Hi! I’m Tim Cole, the British Ambassador to Cuba. I arrived in Havana in August 2012 and presented my credentials as British Ambassador the following month. I’ve been a diplomat…

Hi! I’m Tim Cole, the British Ambassador to Cuba. I arrived in Havana in August 2012 and presented my credentials as British Ambassador the following month. I’ve been a diplomat since 2001; before Cuba, I spent 5 years in London where I worked on Pan-African policy and global economic issues and 6 years in southern Africa as Deputy Head of Mission in Mozambique and Zimbabwe. Most of my career has been in Africa as before joining the FCO I ran humanitarian aid programmes in Central Africa for the British NGOs Christian Aid and Save the Children. I’m married to Clare and we have 2 children – Jonathan and Zea.

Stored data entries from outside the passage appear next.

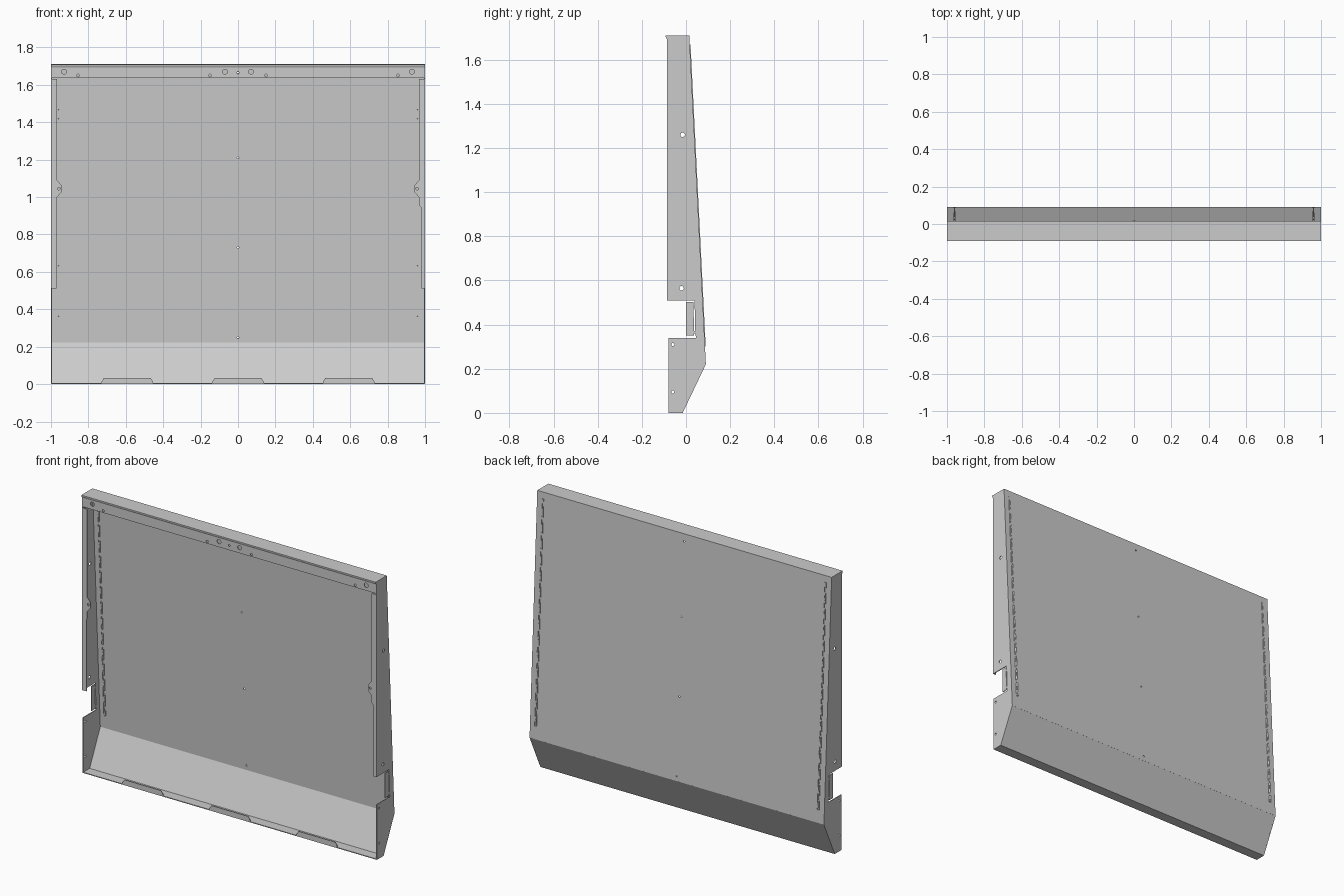
import bpy, math
from mathutils import Matrix, Vector

if "Cube" in bpy.data.objects:
    bpy.data.objects.remove(bpy.data.objects["Cube"])

T = 0.005          # sheet thickness
H = 1.71           # overall height
FOLD = (0.09, 0.22)    # y, z of the fold between the two back faces
TOP_Y, FOOT_Y = 0.015, -0.015


def circle(u, v, r, n=16):
    return [(u + r * math.cos(2 * math.pi * i / n), v + r * math.sin(2 * math.pi * i / n))
            for i in range(n)]


def rect(u0, u1, v0, v1):
    return [(u0, v0), (u1, v0), (u1, v1), (u0, v1)]


def frame(origin, u, v):
    """Matrix placing flat (u, v) coordinates in the world."""
    u, v = Vector(u).normalized(), Vector(v).normalized()
    m = Matrix((u, v, u.cross(v))).transposed().to_4x4()
    m.translation = Vector(origin)
    return m


def front(y):
    return frame((0, y, 0), (1, 0, 0), (0, 0, 1))


def side(x):
    return frame((x, 0, 0), (0, 1, 0), (0, 0, 1))


def level(z):
    return frame((0, 0, z), (1, 0, 0), (0, 1, 0))


def plate(name, loops, mat, thick=T):
    """Flat sheet: first loop is the outline, the others are holes."""
    cu = bpy.data.curves.new(name, 'CURVE')
    cu.dimensions = '2D'
    cu.fill_mode = 'BOTH'
    cu.extrude = thick / 2
    for loop in loops:
        s = cu.splines.new('POLY')
        s.points.add(len(loop) - 1)
        for p, (a, b) in zip(s.points, loop):
            p.co = (a, b, 0, 1)
        s.use_cyclic_u = True
    tmp = bpy.data.objects.new(name + "_outline", cu)
    bpy.context.collection.objects.link(tmp)
    dg = bpy.context.evaluated_depsgraph_get()
    me = bpy.data.meshes.new_from_object(tmp.evaluated_get(dg))
    bpy.data.objects.remove(tmp)
    me.transform(mat)
    for p in me.polygons:
        p.use_smooth = False
    me.name = name
    ob = bpy.data.objects.new(name, me)
    bpy.context.collection.objects.link(ob)
    return ob


# Large back panel, leaning forward towards the top, with three small holes
dy, dz = TOP_Y - FOLD[0], H - FOLD[1]
length = math.hypot(dy, dz)
back = frame((0, FOLD[0] - T / 2, FOLD[1]), (1, 0, 0), (0, dy, dz))
along = lambda z: (z - FOLD[1]) * length / dz
plate("back_panel", [rect(-1, 1, 0, length)] +
      [circle(0, along(z), 0.005, 10) for z in (0.25, 0.73, 1.21, 1.665)], back)

# Lower sloping panel
sy, sz = FOLD[0] - FOOT_Y, FOLD[1]
lower = frame((0, FOOT_Y - T / 2, 0.001), (1, 0, 0), (0, sy, sz))
plate("lower_panel", [rect(-1, 1, 0, math.hypot(sy, sz))], lower)

# Slotted strips near both sides of the back panel
for sx, label in ((-1, "left"), (1, "right")):
    slots = [rect(sx * 0.96 - 0.002, sx * 0.96 + 0.002, along(z), along(z + 0.03))
             for z in [0.315 + 0.048 * i for i in range(28)]]
    plate(label + "_slotted_strip",
          [rect(sx * 0.96 - 0.006, sx * 0.96 + 0.006, along(0.3), along(1.67))] + slots,
          back, 0.012)

# Side walls with notch, slit tab and holes
wall = [(-0.085, H), (TOP_Y, H), FOLD, (FOOT_Y, 0), (-0.08, 0), (-0.08, 0.34),
        (0.045, 0.34), (0.043, 0.36), (0.037, 0.36), (0.037, 0.35), (0, 0.35), (0, 0.502),
        (0.033, 0.502), (0.034, 0.485), (0.039, 0.485), (0.038, 0.51), (-0.085, 0.51)]
slit = [(0.036, 0.37), (0.042, 0.37), (0.0395, 0.475), (0.0345, 0.475)]
wall_holes = [circle(*c) for c in ((-0.06, 0.31, 0.007), (-0.06, 0.095, 0.007),
                                   (-0.02, 0.565, 0.01), (-0.015, 1.26, 0.01))]
for sx, label in ((-1, "left"), (1, "right")):
    plate(label + "_side_wall", [wall, slit] + wall_holes, side(sx * (1 - T / 2)))

# Front returns of the side walls, with a rounded ear at mid height
for sx, label, low, high in ((-1, "left", 0.97, 0.967), (1, "right", 0.981, 0.967)):
    edge = [(1, 0.51), (low, 0.51), (low, 0.94), (high, 0.96), (high, 1.0), (0.945, 1.025),
            (0.942, 1.045), (0.945, 1.065), (high, 1.09), (high, 1.63), (1, 1.63)]
    plate(label + "_front_return",
          [[(sx * u, v) for u, v in edge], circle(sx * 0.958, 1.045, 0.007)],
          front(-0.085 + T / 2))

# Top flange, front lip with holes, and small hem along the top edge
plate("top_flange", [rect(-1, 1, -0.085, TOP_Y)], level(H - T / 2))
lip_holes = [circle(0, 1.665, 0.006)]
for s in (-1, 1):
    lip_holes += [circle(s * u, v, r) for u, v, r in
                  ((0.07, 1.67, 0.013), (0.15, 1.65, 0.007),
                   (0.855, 1.65, 0.007), (0.93, 1.67, 0.013))]
plate("top_front_lip", [rect(-0.995, 0.995, 1.637, H - 0.002)] + lip_holes,
      front(-0.085 + T / 2))
plate("top_hem", [[(-0.084, H), (-0.092, H), (-0.092, H - 0.006), (-0.087, H - 0.016),
                   (-0.084, H - 0.016)]], side(0), 2.0)

# Bottom flange with three upright trapezoid tabs
plate("bottom_flange", [rect(-1, 1, -0.08, FOOT_Y)], level(T / 2))
for i, x in enumerate((-0.592, 0, 0.592)):
    plate(f"bottom_tab_{i + 1}", [[(x - 0.138, 0.002), (x + 0.138, 0.002), (x + 0.138, 0.012),
                                   (x + 0.125, 0.033), (x - 0.125, 0.033), (x - 0.138, 0.012)]],
          front(-0.08 + T / 2))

The idea of this blog is to tell you what the British government is doing in Cuba and why. If you enjoy the blog and want to read more, please follow me on Twitter.